With groups exchanges are mono directional with individuals. Only individual => group, NOT group => individual. However, exchanges are is bi-directional between groups. So Berlin <=> SF is OK.

Implementation:

The easiest way to implement Circles would be as contracts on Ethereum. Latest technical discussion here. We started a new forum all about basic income and circles here.
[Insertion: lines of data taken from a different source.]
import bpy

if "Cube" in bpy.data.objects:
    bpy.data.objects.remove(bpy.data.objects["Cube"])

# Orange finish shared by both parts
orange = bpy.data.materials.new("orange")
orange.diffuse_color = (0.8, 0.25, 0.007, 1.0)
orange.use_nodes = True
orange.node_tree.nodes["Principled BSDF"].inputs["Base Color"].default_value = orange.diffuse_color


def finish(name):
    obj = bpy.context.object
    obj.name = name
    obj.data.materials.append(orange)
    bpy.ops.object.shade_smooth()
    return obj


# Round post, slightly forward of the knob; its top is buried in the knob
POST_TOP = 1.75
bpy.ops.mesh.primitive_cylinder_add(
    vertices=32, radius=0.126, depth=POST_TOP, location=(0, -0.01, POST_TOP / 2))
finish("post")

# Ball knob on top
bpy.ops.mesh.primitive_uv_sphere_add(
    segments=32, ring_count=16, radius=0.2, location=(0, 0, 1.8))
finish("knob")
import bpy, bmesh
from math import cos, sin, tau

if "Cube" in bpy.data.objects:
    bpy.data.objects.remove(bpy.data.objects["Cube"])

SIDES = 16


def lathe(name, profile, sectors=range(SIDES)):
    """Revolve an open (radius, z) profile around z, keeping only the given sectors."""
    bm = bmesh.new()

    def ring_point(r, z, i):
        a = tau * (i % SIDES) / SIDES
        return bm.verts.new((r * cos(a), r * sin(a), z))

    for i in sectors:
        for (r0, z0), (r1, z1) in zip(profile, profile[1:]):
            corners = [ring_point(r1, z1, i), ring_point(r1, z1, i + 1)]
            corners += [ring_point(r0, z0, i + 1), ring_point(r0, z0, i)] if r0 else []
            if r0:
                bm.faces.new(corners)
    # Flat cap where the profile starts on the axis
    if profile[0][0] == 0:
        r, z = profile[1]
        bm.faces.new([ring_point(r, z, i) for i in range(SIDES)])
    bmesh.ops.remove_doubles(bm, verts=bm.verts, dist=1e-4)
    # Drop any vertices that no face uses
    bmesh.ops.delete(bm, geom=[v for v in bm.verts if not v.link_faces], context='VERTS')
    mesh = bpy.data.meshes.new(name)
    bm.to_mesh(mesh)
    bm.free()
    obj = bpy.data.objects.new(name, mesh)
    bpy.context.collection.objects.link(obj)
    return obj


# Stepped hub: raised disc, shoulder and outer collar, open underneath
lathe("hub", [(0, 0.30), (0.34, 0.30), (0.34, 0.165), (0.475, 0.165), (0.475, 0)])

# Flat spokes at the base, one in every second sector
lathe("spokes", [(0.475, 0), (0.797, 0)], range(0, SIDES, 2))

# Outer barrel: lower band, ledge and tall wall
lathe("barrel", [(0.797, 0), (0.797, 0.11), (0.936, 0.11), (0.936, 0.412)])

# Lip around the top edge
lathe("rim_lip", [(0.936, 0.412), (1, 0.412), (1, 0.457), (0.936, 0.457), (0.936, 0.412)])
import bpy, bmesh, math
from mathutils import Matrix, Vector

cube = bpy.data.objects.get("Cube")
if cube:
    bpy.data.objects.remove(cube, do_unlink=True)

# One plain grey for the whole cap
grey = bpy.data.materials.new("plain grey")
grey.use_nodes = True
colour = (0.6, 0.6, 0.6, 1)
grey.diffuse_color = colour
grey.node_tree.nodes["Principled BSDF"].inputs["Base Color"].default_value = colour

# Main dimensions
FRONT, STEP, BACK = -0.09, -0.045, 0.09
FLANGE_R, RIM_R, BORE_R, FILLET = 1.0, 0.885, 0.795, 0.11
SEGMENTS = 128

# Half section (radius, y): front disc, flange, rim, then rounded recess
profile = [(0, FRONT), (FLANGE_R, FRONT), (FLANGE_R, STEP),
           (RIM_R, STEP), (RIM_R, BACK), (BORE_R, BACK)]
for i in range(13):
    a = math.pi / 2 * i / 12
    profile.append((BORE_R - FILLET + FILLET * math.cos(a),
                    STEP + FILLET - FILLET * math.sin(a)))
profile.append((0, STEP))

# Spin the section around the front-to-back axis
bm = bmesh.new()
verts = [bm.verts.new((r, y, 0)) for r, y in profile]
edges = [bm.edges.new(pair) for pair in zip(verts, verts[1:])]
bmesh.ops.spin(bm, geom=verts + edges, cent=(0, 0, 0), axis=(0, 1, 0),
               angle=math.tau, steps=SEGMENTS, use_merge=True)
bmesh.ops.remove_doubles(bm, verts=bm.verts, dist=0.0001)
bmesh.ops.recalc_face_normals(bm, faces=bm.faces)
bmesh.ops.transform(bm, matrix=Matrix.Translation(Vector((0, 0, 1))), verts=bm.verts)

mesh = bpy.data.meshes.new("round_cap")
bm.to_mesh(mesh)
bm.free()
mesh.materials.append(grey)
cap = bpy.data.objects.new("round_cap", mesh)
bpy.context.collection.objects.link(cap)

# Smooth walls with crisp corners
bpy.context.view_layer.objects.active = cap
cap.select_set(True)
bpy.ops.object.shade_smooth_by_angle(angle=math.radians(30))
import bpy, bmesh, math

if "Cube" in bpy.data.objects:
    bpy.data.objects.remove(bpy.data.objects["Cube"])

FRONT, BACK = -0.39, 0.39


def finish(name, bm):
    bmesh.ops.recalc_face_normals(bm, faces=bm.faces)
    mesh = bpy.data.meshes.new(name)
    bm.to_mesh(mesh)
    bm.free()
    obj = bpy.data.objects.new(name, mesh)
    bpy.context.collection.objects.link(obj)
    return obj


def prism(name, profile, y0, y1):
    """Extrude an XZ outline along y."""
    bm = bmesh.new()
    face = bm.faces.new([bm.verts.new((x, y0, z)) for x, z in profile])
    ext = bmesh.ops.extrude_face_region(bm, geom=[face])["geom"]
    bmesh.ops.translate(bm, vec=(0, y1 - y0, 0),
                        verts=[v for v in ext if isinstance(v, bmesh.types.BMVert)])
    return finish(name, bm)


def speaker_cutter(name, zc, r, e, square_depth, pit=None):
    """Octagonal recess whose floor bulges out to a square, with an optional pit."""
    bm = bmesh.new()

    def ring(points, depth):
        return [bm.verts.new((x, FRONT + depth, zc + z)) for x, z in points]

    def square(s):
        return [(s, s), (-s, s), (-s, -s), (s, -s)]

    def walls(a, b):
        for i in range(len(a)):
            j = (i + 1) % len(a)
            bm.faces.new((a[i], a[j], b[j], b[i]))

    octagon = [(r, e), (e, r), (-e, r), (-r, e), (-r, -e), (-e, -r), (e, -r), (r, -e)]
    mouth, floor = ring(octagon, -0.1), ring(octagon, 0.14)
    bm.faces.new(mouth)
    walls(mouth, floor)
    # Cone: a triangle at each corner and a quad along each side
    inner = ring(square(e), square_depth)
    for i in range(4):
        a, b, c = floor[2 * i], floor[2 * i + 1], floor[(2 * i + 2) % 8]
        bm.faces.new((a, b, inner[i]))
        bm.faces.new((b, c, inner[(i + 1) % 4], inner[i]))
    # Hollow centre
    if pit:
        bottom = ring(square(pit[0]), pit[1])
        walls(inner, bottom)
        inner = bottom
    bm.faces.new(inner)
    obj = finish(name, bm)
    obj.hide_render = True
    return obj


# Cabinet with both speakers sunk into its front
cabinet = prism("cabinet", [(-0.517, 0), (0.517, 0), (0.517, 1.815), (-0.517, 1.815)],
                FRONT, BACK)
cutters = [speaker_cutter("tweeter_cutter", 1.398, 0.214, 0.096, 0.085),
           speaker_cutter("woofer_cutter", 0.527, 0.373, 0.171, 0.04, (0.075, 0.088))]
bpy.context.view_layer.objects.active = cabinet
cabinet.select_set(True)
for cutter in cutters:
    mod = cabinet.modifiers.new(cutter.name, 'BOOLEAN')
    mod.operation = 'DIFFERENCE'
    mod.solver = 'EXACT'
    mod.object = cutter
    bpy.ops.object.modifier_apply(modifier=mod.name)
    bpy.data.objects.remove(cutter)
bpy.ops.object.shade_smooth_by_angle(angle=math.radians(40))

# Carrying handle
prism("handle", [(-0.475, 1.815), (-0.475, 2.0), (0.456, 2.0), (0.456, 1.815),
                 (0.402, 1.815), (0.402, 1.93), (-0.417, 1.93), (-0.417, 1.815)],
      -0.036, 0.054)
Your are more than welcome to join!

The contracts would look similar to this:

//data structure

Dictionary -> tuple
accounts[owner] =  (time_created, money_spent, trustee_reward)
Dictionary -> Set
groups[owner] =  [member1, member2 ,..]
Dictionary -> Set
trustees[account] = [account1, account2, …] // each relationship need only be saved once
Dictionary – > Dictionary -> int
balance[owner][foreign_account] = amount
Int 
years = 0
//pseudo code
create_account():
    trustee_reward = (1000*12) * 1.02 ** years

    accounts[message.sender] = (block.time – 1month, 0, trustee_reward)

add_account(account1, account2):
    //somehow check that both accounts signed the message
    if int(account1) > int(acount2):
        trustees[account1].append(account2)
    else:
        trustees[account2].append(account1)
    //credit and update the trustee reward
    balance[account1][account2] = accounts[account2][3] / 2
    balance[account2][account1] = accounts[account1][3] / 2
    accounts[account2][3] /= 2

    accounts[account1][3] /= 2

revoke_trust(account):
    if int(message.sender) > account:
        trustees[message.sender].remove(account)
    else:
        trustees[account].remove(message.sender)
send_money(amount, currency, receiver):
    if balance[message.sender][currency] >= amount:
        balance[message.sender][currency] -= amount
        balance[receiver][currency] += amount
send_new_income(receiver, amount):
        //todo factor in 2% growth rate
        income_generated = (block.time – accounts[message.sender][0])/ weeks * 1000
        if income_generated – money_spent > amount:
            money_spent += amount
            balance[receiver][currency] += amount
exchange_money(account1, account2, amount)
    if message.sender == account1 or message.sender == account2:
        if account2 in trustees[account1]:
            if balance[account1][account1] >= amount:
                if balance[account2][account2] >= amount:
                    balance[account1][account1] -= amount
                    balance[account2][account2] -= amount
                    balance[account1][account2] += amount
                    balance[account2][account1] += amount
create_group()
    groups[message.sender] = Set()

add_group_member
(account)
    groups[message.sender].add(account)
remove_groupt_member(account)
    groups[message.sender].remove(account)
convert_into_group_money(group, amount)
    if message.sender in groups[group]:
        if amounts[message.sender][message.sender] >= amount:
           amounts[message.sender][message.sender] -= amount
           amounts[message.sender][group] += amount